Viktor Vafeiadis presented his analysis of the C11 memory model, including some “interesting” consequences of data races, where a data race is defined as a situation involving multiple concurrent accesses to a non-atomic variable, at least one of which is a write. One such consequence involves a theoretically desirable “strengthening” property. For example, this property would mean that multiplexing two threads onto a single underlying thread would not introduce new behaviors. However, with C11, the undefined-behavior consequences of data races can actually cause new behaviors to appear with fewer threads, for example, see Slide 7. This suggests the option of doing away with the undefined behavior, which is exactly the option that LLVM has taken. However, this approach requires some care, as can be seen on Slide 19. Nevertheless, this approach seems promising. One important takeaway from this talk is that if you are worried about weak ordering, you need to pay careful attention to reining in the compiler's optimizations. If you are unconvinced, take a look at this! Jean Pichon-Pharabod, Kyndylan Nienhuis, and Mike Dodds presented on other aspects of the C11 memory model.

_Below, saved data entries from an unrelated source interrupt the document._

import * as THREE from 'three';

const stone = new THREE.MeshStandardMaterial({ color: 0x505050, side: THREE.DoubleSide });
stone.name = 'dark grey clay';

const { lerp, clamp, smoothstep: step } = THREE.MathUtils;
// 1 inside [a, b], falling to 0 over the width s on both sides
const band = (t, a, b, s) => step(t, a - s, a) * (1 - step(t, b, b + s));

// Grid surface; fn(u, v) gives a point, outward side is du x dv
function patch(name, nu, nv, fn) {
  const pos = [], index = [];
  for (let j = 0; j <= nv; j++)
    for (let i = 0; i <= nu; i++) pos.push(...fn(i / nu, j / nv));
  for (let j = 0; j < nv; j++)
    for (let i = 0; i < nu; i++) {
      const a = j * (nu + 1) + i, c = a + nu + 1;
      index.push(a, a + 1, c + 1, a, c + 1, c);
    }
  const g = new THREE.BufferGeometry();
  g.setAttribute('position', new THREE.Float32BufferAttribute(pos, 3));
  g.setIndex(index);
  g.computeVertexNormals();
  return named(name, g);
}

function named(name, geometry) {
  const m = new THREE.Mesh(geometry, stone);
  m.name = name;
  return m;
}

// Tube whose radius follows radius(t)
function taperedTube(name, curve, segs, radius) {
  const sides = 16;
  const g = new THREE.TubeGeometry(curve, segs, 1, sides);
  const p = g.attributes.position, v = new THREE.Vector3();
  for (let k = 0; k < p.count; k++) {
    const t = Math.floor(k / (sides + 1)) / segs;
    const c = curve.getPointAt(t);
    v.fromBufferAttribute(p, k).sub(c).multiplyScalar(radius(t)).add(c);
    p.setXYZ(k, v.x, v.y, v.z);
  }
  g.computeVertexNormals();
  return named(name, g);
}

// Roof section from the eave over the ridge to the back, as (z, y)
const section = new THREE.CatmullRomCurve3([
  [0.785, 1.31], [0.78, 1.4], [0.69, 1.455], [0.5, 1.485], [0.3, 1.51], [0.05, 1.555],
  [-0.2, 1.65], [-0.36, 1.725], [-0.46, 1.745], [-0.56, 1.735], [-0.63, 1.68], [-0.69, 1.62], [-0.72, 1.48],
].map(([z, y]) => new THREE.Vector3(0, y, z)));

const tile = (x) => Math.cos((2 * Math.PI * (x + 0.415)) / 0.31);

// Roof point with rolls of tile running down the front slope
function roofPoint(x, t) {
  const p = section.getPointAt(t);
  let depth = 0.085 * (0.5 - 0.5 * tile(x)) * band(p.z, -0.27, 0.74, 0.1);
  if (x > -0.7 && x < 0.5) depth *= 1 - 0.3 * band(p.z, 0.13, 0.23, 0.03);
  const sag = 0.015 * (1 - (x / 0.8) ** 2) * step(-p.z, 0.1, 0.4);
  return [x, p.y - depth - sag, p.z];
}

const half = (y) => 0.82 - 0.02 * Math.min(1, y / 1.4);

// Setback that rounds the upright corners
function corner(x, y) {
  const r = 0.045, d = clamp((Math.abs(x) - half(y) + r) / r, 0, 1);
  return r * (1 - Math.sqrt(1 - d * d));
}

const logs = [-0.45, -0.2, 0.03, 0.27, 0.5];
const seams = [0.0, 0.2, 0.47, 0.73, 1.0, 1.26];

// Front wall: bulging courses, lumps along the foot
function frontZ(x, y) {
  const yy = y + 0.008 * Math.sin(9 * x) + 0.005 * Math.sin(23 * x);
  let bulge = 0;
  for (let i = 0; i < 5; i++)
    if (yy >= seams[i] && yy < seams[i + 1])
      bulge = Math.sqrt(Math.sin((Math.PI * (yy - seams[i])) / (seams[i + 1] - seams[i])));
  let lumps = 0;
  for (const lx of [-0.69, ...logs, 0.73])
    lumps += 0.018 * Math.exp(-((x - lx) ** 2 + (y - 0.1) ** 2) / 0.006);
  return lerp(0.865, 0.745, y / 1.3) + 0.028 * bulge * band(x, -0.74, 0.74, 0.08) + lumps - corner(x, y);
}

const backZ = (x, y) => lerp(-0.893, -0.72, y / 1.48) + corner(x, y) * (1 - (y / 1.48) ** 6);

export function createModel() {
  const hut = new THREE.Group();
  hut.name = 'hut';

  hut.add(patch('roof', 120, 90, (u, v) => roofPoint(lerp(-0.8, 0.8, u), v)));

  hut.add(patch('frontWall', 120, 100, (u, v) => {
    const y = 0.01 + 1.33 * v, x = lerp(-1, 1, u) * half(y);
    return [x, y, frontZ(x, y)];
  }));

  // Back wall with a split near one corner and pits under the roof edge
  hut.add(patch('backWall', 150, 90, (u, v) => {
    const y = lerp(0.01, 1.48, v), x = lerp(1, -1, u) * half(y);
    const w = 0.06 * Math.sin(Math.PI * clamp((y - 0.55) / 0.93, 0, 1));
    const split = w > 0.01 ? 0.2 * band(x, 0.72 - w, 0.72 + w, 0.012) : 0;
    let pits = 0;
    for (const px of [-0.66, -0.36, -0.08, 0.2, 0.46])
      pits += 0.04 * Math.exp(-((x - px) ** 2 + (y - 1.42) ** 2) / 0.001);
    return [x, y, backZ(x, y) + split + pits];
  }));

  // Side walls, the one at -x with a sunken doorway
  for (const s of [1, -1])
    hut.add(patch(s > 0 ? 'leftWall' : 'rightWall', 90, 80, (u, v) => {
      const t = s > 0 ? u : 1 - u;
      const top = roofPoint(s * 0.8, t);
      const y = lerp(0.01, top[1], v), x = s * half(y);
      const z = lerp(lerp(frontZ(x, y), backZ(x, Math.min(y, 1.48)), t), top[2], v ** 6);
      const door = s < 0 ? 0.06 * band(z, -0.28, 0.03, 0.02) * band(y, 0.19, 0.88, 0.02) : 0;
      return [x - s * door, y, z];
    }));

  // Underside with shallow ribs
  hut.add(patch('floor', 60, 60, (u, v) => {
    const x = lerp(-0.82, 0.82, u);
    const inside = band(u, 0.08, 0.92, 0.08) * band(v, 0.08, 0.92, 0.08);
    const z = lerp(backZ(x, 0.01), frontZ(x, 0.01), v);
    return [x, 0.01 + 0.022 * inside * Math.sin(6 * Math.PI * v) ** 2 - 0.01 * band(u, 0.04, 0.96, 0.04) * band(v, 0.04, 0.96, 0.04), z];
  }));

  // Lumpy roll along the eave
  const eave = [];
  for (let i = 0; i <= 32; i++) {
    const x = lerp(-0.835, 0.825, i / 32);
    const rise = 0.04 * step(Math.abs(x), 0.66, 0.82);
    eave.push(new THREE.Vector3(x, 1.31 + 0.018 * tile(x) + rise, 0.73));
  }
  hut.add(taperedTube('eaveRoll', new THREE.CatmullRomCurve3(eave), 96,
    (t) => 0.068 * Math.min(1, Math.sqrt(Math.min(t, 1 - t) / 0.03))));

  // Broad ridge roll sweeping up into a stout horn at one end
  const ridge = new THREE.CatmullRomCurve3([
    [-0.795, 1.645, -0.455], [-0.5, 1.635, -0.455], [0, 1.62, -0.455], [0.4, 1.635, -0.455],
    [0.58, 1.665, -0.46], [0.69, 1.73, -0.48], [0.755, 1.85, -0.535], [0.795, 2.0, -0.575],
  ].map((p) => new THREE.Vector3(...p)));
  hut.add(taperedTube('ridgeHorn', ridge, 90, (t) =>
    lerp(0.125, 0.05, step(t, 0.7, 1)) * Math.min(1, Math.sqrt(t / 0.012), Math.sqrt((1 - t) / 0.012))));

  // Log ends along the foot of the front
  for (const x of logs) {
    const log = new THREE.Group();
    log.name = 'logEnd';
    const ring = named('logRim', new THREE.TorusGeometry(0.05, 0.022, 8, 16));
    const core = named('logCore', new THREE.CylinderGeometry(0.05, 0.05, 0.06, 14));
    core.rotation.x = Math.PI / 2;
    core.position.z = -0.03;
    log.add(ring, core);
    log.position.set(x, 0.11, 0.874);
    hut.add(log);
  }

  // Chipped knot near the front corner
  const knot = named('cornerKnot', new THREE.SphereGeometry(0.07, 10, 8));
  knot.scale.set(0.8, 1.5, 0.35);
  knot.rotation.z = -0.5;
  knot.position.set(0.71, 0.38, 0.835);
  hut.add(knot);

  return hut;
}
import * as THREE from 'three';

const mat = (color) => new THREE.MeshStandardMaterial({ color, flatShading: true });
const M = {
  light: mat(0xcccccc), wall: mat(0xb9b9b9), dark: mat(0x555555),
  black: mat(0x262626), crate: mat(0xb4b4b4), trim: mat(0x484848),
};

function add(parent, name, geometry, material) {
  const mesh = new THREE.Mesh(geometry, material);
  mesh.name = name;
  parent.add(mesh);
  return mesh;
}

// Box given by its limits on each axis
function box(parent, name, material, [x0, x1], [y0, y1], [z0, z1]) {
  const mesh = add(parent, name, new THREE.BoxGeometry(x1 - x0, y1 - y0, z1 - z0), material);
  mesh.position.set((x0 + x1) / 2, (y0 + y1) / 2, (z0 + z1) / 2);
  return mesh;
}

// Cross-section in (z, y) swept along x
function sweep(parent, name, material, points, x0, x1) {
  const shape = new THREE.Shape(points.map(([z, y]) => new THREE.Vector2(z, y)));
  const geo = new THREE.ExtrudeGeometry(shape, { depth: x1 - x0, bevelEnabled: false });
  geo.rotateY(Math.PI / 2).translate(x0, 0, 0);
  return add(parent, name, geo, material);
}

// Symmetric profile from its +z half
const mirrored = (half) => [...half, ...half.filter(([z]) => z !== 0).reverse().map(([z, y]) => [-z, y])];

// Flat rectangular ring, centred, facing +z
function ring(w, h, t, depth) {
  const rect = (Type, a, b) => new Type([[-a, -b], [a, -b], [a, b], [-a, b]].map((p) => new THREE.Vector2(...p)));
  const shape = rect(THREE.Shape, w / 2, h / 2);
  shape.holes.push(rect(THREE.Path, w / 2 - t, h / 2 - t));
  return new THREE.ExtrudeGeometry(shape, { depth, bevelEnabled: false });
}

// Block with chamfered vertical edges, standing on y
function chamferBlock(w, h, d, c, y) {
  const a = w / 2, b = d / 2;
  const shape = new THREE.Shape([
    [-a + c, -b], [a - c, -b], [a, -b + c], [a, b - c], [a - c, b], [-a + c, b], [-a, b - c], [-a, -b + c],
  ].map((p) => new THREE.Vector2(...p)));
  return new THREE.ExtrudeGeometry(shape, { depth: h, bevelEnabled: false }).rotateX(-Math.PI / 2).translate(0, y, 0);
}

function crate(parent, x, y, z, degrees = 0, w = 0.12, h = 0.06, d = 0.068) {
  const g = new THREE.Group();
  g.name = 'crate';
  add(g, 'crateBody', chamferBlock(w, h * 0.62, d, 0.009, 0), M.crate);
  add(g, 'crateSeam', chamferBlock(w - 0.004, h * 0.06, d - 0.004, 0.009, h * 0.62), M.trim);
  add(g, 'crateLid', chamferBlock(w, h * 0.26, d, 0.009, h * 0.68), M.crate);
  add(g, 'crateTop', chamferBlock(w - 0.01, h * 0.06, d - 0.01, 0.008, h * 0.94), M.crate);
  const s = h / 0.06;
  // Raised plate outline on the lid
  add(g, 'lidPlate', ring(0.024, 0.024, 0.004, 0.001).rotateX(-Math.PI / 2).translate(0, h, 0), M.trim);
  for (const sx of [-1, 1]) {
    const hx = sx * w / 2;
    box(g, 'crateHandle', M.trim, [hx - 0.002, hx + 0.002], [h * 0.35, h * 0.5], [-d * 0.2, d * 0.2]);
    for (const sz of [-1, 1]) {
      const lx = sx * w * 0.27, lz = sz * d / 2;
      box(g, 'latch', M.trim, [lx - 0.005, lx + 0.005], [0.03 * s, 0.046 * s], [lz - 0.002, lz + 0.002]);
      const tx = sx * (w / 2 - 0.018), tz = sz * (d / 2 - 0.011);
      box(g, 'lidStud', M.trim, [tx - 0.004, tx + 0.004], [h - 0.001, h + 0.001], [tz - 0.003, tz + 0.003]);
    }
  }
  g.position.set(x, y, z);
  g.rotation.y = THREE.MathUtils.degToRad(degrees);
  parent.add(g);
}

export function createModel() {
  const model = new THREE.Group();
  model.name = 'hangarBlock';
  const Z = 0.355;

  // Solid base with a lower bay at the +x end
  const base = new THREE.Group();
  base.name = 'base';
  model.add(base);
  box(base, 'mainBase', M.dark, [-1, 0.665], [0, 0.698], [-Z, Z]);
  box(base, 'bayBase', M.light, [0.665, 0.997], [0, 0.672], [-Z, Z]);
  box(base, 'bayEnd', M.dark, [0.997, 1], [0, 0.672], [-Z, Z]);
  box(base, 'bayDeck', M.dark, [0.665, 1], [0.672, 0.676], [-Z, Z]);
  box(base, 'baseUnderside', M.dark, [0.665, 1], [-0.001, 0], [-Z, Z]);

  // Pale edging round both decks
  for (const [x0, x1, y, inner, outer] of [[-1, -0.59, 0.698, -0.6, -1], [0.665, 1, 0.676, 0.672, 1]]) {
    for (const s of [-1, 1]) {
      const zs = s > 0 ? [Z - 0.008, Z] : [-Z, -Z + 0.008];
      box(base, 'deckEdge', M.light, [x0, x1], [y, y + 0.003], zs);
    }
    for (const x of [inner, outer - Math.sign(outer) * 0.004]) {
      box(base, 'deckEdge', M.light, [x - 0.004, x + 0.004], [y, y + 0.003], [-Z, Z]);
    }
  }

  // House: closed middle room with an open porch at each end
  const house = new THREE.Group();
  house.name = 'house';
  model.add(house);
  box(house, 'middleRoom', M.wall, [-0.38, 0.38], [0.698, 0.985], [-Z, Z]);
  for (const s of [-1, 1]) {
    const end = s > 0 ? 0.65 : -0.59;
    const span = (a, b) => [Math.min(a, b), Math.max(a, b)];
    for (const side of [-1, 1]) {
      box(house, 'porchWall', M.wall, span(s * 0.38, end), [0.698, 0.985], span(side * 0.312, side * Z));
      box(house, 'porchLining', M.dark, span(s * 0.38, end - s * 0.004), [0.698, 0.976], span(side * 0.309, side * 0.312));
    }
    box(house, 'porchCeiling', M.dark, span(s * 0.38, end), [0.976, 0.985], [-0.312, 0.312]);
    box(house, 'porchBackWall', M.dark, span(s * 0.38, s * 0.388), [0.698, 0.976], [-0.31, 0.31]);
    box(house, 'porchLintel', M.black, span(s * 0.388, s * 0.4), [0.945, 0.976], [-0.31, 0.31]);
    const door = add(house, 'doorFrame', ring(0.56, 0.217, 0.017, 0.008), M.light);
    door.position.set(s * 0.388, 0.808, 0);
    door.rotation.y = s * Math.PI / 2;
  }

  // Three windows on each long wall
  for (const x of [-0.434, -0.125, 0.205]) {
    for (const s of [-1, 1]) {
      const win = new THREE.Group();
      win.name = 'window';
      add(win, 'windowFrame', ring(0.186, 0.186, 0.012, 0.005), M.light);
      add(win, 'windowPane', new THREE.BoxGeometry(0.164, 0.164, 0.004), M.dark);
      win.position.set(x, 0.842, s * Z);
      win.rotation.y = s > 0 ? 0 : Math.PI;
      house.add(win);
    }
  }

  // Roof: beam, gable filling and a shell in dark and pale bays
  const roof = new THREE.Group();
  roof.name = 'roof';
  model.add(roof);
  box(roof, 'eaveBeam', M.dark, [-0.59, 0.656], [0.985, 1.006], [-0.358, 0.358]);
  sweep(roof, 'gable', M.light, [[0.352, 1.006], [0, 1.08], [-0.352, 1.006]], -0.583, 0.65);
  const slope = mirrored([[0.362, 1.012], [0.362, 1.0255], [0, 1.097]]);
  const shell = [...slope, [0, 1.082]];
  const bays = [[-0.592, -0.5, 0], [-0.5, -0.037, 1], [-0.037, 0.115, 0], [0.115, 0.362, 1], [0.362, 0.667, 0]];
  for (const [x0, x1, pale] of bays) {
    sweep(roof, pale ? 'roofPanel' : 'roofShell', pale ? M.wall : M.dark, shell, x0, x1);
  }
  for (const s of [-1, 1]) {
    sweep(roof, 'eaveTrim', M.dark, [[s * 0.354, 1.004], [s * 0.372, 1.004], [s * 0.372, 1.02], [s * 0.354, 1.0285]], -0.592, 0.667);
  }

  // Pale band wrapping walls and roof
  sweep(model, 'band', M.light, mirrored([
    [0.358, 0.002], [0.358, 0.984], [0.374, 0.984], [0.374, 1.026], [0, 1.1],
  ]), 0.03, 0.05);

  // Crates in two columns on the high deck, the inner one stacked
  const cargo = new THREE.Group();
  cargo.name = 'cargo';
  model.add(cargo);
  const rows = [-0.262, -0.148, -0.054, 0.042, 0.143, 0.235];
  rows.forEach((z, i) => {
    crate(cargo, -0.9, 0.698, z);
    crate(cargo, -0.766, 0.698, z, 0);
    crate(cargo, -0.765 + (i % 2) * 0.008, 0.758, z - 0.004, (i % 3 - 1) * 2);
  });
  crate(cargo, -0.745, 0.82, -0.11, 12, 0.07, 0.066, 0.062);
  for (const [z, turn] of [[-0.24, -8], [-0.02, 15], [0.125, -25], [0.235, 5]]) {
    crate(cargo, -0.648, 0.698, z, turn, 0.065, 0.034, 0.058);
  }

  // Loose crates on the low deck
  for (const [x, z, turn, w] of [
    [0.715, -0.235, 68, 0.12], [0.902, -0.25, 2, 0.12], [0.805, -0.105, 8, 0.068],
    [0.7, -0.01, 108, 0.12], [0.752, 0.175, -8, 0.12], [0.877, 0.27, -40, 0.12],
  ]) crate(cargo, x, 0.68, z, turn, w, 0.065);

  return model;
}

Hongjin Liang showed that ticket locks can provide starvation freedom given a minimally fair scheduler. This provides a proof point for Björn B. Brandenburg's dissertation, which analyzed the larger question of real-time response from lock-based code. It should also provide a helpful corrective to people who still believe that non-blocking synchronization is required.
Joseph Tassarotti presented a formal proof of the quiescent-state based reclamation (QSBR) variant of userspace RCU. In contrast to previous proofs, this proof did not rely on sequential consistency, but instead leveraged a release-acquire memory model. It is of course good to see researchers focusing their tools on RCU! That said, when a researcher asked me privately whether I felt that the proof incorporated realistic assumptions, I of course could not resist saying that since they didn't find any bugs, the assumptions clearly must have been unrealistic.
My first presentation covered what would be needed for me to be able to use formal verification as part of Linux-kernel RCU's regression testing. As shown on slide 34, these are:
- Either automatic translation or no translation required. After all, if I attempt to manually translate Linux-kernel RCU to some special-purpose language every release, human error will make its presence known.
- Correctly handle environment, including the memory model, which in turn includes compiler optimizations.
- Reasonable CPU and memory overhead. If these overheads are excessive, RCU is better served by simple stress testing.
- Map to source code lines containing the bug. After all, I already know that there are bugs—I need to know where they are.
- Modest input outside of source code under test. The sad fact is that a full specification of RCU would be at least as large as the implementation, and also at least as buggy.
- Find relevant bugs. To see why this is important, imagine that some tool finds 100 different million-year bugs and I fix them all. Because roughly one of six fixes introduces a bug, and because that bug is likely to reproduce in far less than a million years, this process has likely greatly reduced the robustness of the Linux kernel.
I was not surprised to get some “frank and honest” feedback, but I was quite surprised (but not at all displeased) to learn that some of the feedback was of the form “we want to see more C code.” After some discussion, I provided just that.